- Sotheby's posts about a Lewis Carroll manuscript coming up for sale later this month which includes a list of friends the author intended to receive copies of his 1890 work The Nursery of Alice.

- October's Rare Books Monthly articles are up: they include a profile of bookseller Kurt Sanftleben.

- Lew Jaffe has posted a number of interesting bookplates he's willing to exchange for others not currently represented in his collection.

- has introduced a new "Collections" section, themed lists curated by member booksellers.

- See a video about the University of Iowa Center for the Book's attempt to make 2,000 sheets of chancery paper in a single day

- Rich Rennicks posts for The New Antiquarian about the "wordless novels" of Lynd Ward.

- Over at The Junto, Joe Adelman proposes a massive but very useful resource on how the Bible was used and interpreted in early America.

- A major Poe exhibition opens this week at John Hopkins' Peabody Library.

- Sarah Werner posts on "researching while unaffiliated."

- Heywood Hill is running a Library Lifetime Prize Draw: tell them the book that has meant the most to you, and you could win a book a month, for life!

- Christie's profiles Glenn Horowitz.

- Christopher Minty talks to Carolle Morini of the Boston Athenaeum at The Junto.

- For their "Mystery Monday" post, the folks at the Provenance Online Project have a monogram bookplate for us to puzzle out.

- Lisa Fagin Davis posts on Manuscript Road Trip about the ongoing Beyond Words exhibition in Boston. More on this on the Fine Books Blog.

- There's a Vandercook SP-20 that could be yours ... and Josef Beery has developed a new tabletop letterpress, the Book Beetle (see the video).

- A new exhibition at the V&A explores David Garrick as a book collector.


- Krista Halverson's Shakespeare and Company, Paris; review in The Economist.

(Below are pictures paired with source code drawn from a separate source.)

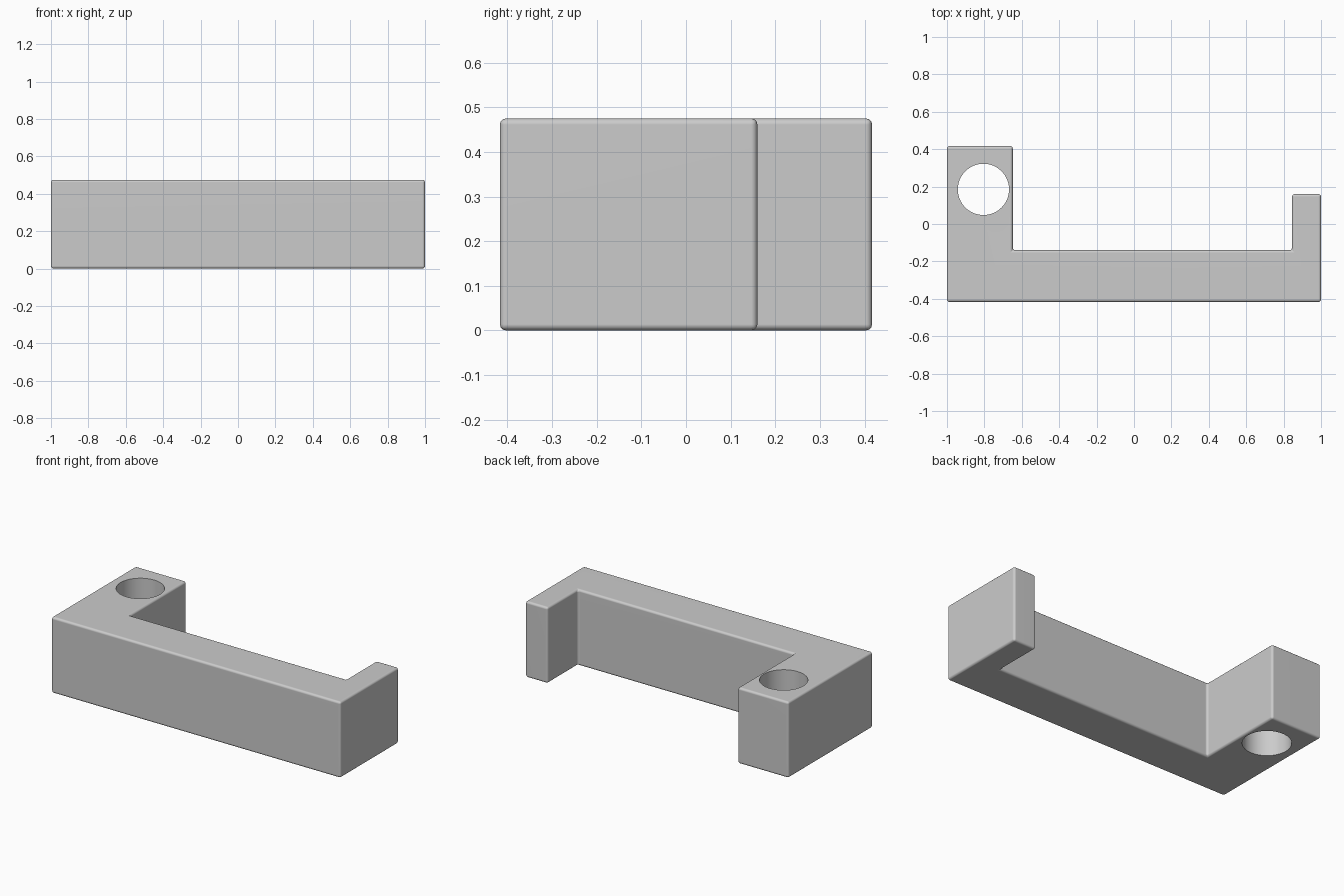
import bpy
import bmesh
import math

cube = bpy.data.objects.get("Cube")
if cube:
    bpy.data.objects.remove(cube, do_unlink=True)

HEIGHT = 0.475

# Single plain grey material
grey = bpy.data.materials.new("plain grey")
grey.use_nodes = True
colour = (0.6, 0.6, 0.6, 1)
grey.diffuse_color = colour
grey.node_tree.nodes["Principled BSDF"].inputs["Base Color"].default_value = colour

# Bracket: bar with a long right arm and a short left arm, extruded upwards
outline = [(-1, -0.417), (1, -0.417), (1, 0.16), (0.845, 0.16),
           (0.845, -0.14), (-0.648, -0.14), (-0.648, 0.417), (-1, 0.417)]
bm = bmesh.new()
base = bm.faces.new([bm.verts.new((x, y, 0)) for x, y in outline])
extruded = bmesh.ops.extrude_face_region(bm, geom=[base])["geom"]
bmesh.ops.translate(bm, vec=(0, 0, HEIGHT),
                    verts=[v for v in extruded if isinstance(v, bmesh.types.BMVert)])
bmesh.ops.recalc_face_normals(bm, faces=bm.faces)
mesh = bpy.data.meshes.new("bracket")
bm.to_mesh(mesh)
bm.free()
mesh.materials.append(grey)
bracket = bpy.data.objects.new("bracket", mesh)
bpy.context.collection.objects.link(bracket)

# Cutter for the round hole through the long arm
bpy.ops.mesh.primitive_cylinder_add(vertices=64, radius=0.137, depth=1,
                                    location=(-0.805, 0.185, HEIGHT / 2))
cutter = bpy.context.object
cutter.name = "hole_cutter"
cutter.data.materials.append(grey)
cutter.hide_render = True

# Rounded outer edges, then a crisp hole
bevel = bracket.modifiers.new("rounded edges", "BEVEL")
bevel.width = 0.014
bevel.segments = 3
hole = bracket.modifiers.new("round hole", "BOOLEAN")
hole.operation = "DIFFERENCE"
hole.solver = "EXACT"
hole.object = cutter

bpy.ops.object.select_all(action="DESELECT")
bracket.select_set(True)
bpy.context.view_layer.objects.active = bracket
for name in ("rounded edges", "round hole"):
    bpy.ops.object.modifier_apply(modifier=name)
bpy.data.objects.remove(cutter, do_unlink=True)

# Smooth the rounds and the bore while keeping large faces flat
bpy.ops.object.shade_smooth_by_angle(angle=math.radians(40))
weighted = bracket.modifiers.new("flat face normals", "WEIGHTED_NORMAL")
weighted.keep_sharp = True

- Elizabeth Yale's Sociable Knowledge; review by Katherine Walker for the British Society for Literature and Science.

- Ruth Franklin's Shirley Jackson; reviews by Elaine Showalter in the WaPo and Scott Bradfield in the LATimes.

- Mark Kurlansky's Paper and Keith Houston's The Book; review by Dennis Duncan in the TLS.